Every line of the data must be set down exactly as shown.

Collected data
[Start of section]

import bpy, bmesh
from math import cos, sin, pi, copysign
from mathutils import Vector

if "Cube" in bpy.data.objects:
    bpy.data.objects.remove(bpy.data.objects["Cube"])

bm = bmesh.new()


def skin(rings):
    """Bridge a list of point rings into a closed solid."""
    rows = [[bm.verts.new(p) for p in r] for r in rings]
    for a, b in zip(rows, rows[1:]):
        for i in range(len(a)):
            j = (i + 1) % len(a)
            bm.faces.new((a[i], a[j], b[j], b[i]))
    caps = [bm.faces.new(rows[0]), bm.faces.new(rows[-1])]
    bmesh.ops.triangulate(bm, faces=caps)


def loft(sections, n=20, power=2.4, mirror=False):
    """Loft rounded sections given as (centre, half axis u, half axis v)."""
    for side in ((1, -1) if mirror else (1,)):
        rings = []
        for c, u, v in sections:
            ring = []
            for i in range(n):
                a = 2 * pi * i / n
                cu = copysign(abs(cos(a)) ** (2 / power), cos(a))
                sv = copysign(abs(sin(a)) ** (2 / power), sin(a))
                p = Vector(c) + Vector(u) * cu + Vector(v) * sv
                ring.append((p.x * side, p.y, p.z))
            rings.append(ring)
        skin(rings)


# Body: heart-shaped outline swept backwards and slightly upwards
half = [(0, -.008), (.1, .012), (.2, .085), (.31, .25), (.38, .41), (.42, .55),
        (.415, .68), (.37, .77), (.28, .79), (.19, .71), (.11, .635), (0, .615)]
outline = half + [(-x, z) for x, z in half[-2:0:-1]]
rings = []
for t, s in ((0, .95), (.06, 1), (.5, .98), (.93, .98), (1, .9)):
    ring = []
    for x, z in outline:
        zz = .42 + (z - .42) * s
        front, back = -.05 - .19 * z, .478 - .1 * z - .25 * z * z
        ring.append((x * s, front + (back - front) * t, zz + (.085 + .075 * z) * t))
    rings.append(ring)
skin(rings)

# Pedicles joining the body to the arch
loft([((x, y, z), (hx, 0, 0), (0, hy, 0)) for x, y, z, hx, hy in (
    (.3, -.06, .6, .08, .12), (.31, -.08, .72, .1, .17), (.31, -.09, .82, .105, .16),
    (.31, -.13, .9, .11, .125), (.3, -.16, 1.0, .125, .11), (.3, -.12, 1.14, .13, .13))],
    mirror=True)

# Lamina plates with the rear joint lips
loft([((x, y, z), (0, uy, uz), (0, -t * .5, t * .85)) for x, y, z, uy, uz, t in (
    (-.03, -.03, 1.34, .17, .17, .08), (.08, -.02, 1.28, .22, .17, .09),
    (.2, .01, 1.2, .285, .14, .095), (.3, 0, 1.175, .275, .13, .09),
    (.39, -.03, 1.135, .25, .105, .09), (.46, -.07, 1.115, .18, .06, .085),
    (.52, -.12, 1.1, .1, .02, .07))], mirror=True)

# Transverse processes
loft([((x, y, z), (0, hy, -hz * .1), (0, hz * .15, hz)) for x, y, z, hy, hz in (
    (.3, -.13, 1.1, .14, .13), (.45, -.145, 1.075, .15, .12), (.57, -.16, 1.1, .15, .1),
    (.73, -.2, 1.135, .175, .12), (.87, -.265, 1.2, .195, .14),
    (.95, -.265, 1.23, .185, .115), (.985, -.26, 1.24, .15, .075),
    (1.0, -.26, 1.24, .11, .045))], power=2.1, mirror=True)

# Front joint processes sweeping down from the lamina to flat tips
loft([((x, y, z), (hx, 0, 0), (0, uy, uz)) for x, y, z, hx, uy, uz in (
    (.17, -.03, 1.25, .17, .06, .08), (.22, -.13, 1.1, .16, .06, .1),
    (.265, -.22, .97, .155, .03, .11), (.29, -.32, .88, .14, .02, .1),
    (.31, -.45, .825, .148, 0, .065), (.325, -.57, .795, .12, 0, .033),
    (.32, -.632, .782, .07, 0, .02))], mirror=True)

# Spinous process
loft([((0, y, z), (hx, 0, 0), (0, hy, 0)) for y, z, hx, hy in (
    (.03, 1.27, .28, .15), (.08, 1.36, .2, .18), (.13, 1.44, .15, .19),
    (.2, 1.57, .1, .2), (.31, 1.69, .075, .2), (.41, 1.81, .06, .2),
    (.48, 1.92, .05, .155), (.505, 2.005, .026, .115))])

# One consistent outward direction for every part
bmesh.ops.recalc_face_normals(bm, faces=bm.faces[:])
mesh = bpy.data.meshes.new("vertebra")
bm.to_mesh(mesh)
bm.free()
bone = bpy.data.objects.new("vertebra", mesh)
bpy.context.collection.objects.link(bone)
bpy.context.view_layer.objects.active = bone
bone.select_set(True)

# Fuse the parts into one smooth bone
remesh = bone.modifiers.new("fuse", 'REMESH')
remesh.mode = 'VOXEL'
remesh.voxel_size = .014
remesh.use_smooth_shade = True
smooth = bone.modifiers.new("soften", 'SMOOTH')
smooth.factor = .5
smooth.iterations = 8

[End of section]

▸ **YOUR SOLUTION**
import bpy, bmesh
from math import cos, sin, pi, copysign
from mathutils import Vector

if "Cube" in bpy.data.objects:
    bpy.data.objects.remove(bpy.data.objects["Cube"])

bm = bmesh.new()


def skin(rings):
    """Bridge a list of point rings into a closed solid."""
    rows = [[bm.verts.new(p) for p in r] for r in rings]
    for a, b in zip(rows, rows[1:]):
        for i in range(len(a)):
            j = (i + 1) % len(a)
            bm.faces.new((a[i], a[j], b[j], b[i]))
    caps = [bm.faces.new(rows[0]), bm.faces.new(rows[-1])]
    bmesh.ops.triangulate(bm, faces=caps)


def loft(sections, n=20, power=2.4, mirror=False):
    """Loft rounded sections given as (centre, half axis u, half axis v)."""
    for side in ((1, -1) if mirror else (1,)):
        rings = []
        for c, u, v in sections:
            ring = []
            for i in range(n):
                a = 2 * pi * i / n
                cu = copysign(abs(cos(a)) ** (2 / power), cos(a))
                sv = copysign(abs(sin(a)) ** (2 / power), sin(a))
                p = Vector(c) + Vector(u) * cu + Vector(v) * sv
                ring.append((p.x * side, p.y, p.z))
            rings.append(ring)
        skin(rings)


# Body: heart-shaped outline swept backwards and slightly upwards
half = [(0, -.008), (.1, .012), (.2, .085), (.31, .25), (.38, .41), (.42, .55),
        (.415, .68), (.37, .77), (.28, .79), (.19, .71), (.11, .635), (0, .615)]
outline = half + [(-x, z) for x, z in half[-2:0:-1]]
rings = []
for t, s in ((0, .95), (.06, 1), (.5, .98), (.93, .98), (1, .9)):
    ring = []
    for x, z in outline:
        zz = .42 + (z - .42) * s
        front, back = -.05 - .19 * z, .478 - .1 * z - .25 * z * z
        ring.append((x * s, front + (back - front) * t, zz + (.085 + .075 * z) * t))
    rings.append(ring)
skin(rings)

# Pedicles joining the body to the arch
loft([((x, y, z), (hx, 0, 0), (0, hy, 0)) for x, y, z, hx, hy in (
    (.3, -.06, .6, .08, .12), (.31, -.08, .72, .1, .17), (.31, -.09, .82, .105, .16),
    (.31, -.13, .9, .11, .125), (.3, -.16, 1.0, .125, .11), (.3, -.12, 1.14, .13, .13))],
    mirror=True)

# Lamina plates with the rear joint lips
loft([((x, y, z), (0, uy, uz), (0, -t * .5, t * .85)) for x, y, z, uy, uz, t in (
    (-.03, -.03, 1.34, .17, .17, .08), (.08, -.02, 1.28, .22, .17, .09),
    (.2, .01, 1.2, .285, .14, .095), (.3, 0, 1.175, .275, .13, .09),
    (.39, -.03, 1.135, .25, .105, .09), (.46, -.07, 1.115, .18, .06, .085),
    (.52, -.12, 1.1, .1, .02, .07))], mirror=True)

# Transverse processes
loft([((x, y, z), (0, hy, -hz * .1), (0, hz * .15, hz)) for x, y, z, hy, hz in (
    (.3, -.13, 1.1, .14, .13), (.45, -.145, 1.075, .15, .12), (.57, -.16, 1.1, .15, .1),
    (.73, -.2, 1.135, .175, .12), (.87, -.265, 1.2, .195, .14),
    (.95, -.265, 1.23, .185, .115), (.985, -.26, 1.24, .15, .075),
    (1.0, -.26, 1.24, .11, .045))], power=2.1, mirror=True)

# Front joint processes sweeping down from the lamina to flat tips
loft([((x, y, z), (hx, 0, 0), (0, uy, uz)) for x, y, z, hx, uy, uz in (
    (.17, -.03, 1.25, .17, .06, .08), (.22, -.13, 1.1, .16, .06, .1),
    (.265, -.22, .97, .155, .03, .11), (.29, -.32, .88, .14, .02, .1),
    (.31, -.45, .825, .148, 0, .065), (.325, -.57, .795, .12, 0, .033),
    (.32, -.632, .782, .07, 0, .02))], mirror=True)

# Spinous process
loft([((0, y, z), (hx, 0, 0), (0, hy, 0)) for y, z, hx, hy in (
    (.03, 1.27, .28, .15), (.08, 1.36, .2, .18), (.13, 1.44, .15, .19),
    (.2, 1.57, .1, .2), (.31, 1.69, .075, .2), (.41, 1.81, .06, .2),
    (.48, 1.92, .05, .155), (.505, 2.005, .026, .115))])

# One consistent outward direction for every part
bmesh.ops.recalc_face_normals(bm, faces=bm.faces[:])
mesh = bpy.data.meshes.new("vertebra")
bm.to_mesh(mesh)
bm.free()
bone = bpy.data.objects.new("vertebra", mesh)
bpy.context.collection.objects.link(bone)
bpy.context.view_layer.objects.active = bone
bone.select_set(True)

# Fuse the parts into one smooth bone
remesh = bone.modifiers.new("fuse", 'REMESH')
remesh.mode = 'VOXEL'
remesh.voxel_size = .014
remesh.use_smooth_shade = True
smooth = bone.modifiers.new("soften", 'SMOOTH')
smooth.factor = .5
smooth.iterations = 8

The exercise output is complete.